“62914,” she squealed.
“Cairo, Illinois,” he said, explaining that though it was spelled like the city in Egypt, it was pronounced “kay-ro,” the Illinois way. “Nice town,” he said.
The audience screamed, hooted. It was a travesty. Now Paul was awake, groggy and wondering what all the noise was about. Josie couldn’t bear it. The noise was not about fire and magic and tugboats: it was about Zip Codes.
“33950!” someone yelled.
“Punta Gorda, Florida,” the man said.
The crowd roared again. Ana looked around, unable to figure out what was happening. What was happening? Postal codes were making these people lose their minds. They all wanted to have their town named by the rumpled man with the microphone. They yelled their five digits and he guessed Shoshone, Idaho; New Paltz, New York; and Gary, Indiana. It was a melee. Josie feared that people would storm the stage and rip his clothes off. Go back to sleep, Paul, Josie wanted to say. She wanted to flee. Everything about all this was wrong, but she couldn’t leave, because now Charlie was standing up.

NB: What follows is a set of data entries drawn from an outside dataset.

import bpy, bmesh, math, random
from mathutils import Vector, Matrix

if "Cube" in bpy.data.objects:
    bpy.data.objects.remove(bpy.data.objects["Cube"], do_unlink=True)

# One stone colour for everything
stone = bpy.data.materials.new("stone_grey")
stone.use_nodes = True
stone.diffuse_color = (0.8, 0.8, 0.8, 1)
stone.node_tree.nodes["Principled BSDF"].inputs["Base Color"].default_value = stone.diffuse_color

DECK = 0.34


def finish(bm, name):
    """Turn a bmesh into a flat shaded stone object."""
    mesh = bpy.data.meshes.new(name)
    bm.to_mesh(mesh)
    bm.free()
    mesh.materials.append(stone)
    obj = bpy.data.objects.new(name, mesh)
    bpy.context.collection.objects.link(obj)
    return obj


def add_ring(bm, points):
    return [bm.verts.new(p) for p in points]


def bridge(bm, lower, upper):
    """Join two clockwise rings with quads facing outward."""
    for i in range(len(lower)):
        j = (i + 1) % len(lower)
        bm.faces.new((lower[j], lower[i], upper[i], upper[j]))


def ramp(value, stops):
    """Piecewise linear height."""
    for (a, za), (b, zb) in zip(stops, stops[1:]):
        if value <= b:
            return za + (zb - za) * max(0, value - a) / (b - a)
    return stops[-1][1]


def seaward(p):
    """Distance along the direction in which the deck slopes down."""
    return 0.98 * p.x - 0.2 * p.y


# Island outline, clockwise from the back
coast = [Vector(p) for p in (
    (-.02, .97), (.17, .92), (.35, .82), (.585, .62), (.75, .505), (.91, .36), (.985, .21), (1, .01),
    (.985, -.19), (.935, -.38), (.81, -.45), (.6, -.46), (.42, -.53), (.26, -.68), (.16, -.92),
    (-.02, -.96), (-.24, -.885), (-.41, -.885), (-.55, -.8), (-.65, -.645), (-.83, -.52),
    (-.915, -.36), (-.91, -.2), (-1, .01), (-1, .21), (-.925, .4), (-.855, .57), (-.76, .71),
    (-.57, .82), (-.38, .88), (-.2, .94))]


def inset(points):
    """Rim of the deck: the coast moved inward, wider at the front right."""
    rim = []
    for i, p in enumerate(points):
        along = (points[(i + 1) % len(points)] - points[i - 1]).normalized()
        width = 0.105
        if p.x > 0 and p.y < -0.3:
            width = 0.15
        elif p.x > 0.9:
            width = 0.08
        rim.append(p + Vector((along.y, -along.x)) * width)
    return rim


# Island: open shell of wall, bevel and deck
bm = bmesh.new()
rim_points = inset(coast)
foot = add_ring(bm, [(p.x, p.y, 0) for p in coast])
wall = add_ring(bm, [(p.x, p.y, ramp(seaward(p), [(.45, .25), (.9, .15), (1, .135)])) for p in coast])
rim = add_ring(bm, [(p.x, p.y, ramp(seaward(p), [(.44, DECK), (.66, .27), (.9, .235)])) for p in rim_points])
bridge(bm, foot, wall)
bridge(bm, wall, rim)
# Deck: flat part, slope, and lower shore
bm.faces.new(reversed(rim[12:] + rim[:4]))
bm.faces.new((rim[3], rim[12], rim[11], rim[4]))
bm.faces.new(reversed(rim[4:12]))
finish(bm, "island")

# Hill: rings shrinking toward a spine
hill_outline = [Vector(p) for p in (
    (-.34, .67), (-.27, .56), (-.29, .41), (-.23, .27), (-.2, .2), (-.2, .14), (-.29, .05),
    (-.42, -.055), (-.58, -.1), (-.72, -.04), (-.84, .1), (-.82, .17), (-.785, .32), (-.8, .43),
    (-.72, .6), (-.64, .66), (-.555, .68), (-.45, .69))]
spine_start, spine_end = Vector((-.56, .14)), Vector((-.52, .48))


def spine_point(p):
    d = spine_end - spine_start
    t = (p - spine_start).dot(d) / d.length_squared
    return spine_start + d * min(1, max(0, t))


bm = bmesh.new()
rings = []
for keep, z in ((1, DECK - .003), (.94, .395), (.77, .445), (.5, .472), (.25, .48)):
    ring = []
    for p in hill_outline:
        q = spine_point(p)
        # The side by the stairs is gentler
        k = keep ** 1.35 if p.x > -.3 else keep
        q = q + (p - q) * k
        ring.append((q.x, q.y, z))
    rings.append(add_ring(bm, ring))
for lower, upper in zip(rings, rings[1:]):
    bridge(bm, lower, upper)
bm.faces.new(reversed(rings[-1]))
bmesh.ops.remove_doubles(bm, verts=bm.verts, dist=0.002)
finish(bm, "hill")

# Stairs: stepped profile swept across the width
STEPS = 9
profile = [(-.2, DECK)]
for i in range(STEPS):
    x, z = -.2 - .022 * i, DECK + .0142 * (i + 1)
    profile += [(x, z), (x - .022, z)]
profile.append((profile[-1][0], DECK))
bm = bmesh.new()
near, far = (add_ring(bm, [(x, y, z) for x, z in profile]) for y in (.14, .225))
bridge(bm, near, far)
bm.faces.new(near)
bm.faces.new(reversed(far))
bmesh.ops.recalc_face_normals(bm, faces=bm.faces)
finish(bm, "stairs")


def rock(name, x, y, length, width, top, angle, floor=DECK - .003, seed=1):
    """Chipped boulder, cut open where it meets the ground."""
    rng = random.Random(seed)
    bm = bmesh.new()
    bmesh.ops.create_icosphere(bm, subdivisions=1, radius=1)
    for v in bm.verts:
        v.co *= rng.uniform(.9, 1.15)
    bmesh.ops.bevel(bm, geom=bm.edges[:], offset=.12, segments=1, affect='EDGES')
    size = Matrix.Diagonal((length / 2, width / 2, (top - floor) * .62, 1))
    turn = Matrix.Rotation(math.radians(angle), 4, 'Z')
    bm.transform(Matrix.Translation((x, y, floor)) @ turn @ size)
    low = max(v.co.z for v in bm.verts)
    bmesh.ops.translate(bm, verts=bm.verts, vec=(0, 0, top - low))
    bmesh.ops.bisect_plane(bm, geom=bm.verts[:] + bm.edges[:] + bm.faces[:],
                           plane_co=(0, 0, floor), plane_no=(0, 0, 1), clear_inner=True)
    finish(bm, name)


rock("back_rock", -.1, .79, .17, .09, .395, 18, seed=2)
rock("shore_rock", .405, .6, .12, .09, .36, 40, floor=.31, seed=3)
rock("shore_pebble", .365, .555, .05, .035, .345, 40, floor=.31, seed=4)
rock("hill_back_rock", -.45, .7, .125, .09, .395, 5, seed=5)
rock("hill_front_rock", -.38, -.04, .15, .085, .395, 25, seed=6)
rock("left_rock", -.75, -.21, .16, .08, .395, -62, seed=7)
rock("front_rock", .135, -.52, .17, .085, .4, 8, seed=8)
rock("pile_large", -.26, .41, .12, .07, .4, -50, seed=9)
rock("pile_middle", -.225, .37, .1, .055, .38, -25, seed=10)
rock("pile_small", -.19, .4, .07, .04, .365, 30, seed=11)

“63005!” he called out.
The spotlight found him and he repeated the numbers: “63005!”
“Chesterfield, Missouri,” the postal man said.
Charlie’s mouth dropped open. The spotlight stayed on him for a few seconds, and Charlie’s mouth remained agape, a black cave in the white light. Finally the light moved on, he was in darkness again, and—as if a spirit had held him aloft and suddenly let go—he sat down.
“Hear that?” he said to Paul. He turned to Josie and Ana, his eyes wet and his hands trembling. “Hear that? That man knows where I come from.” ♦
Posted by Francisco Augusto Vaz Brasil at 21:25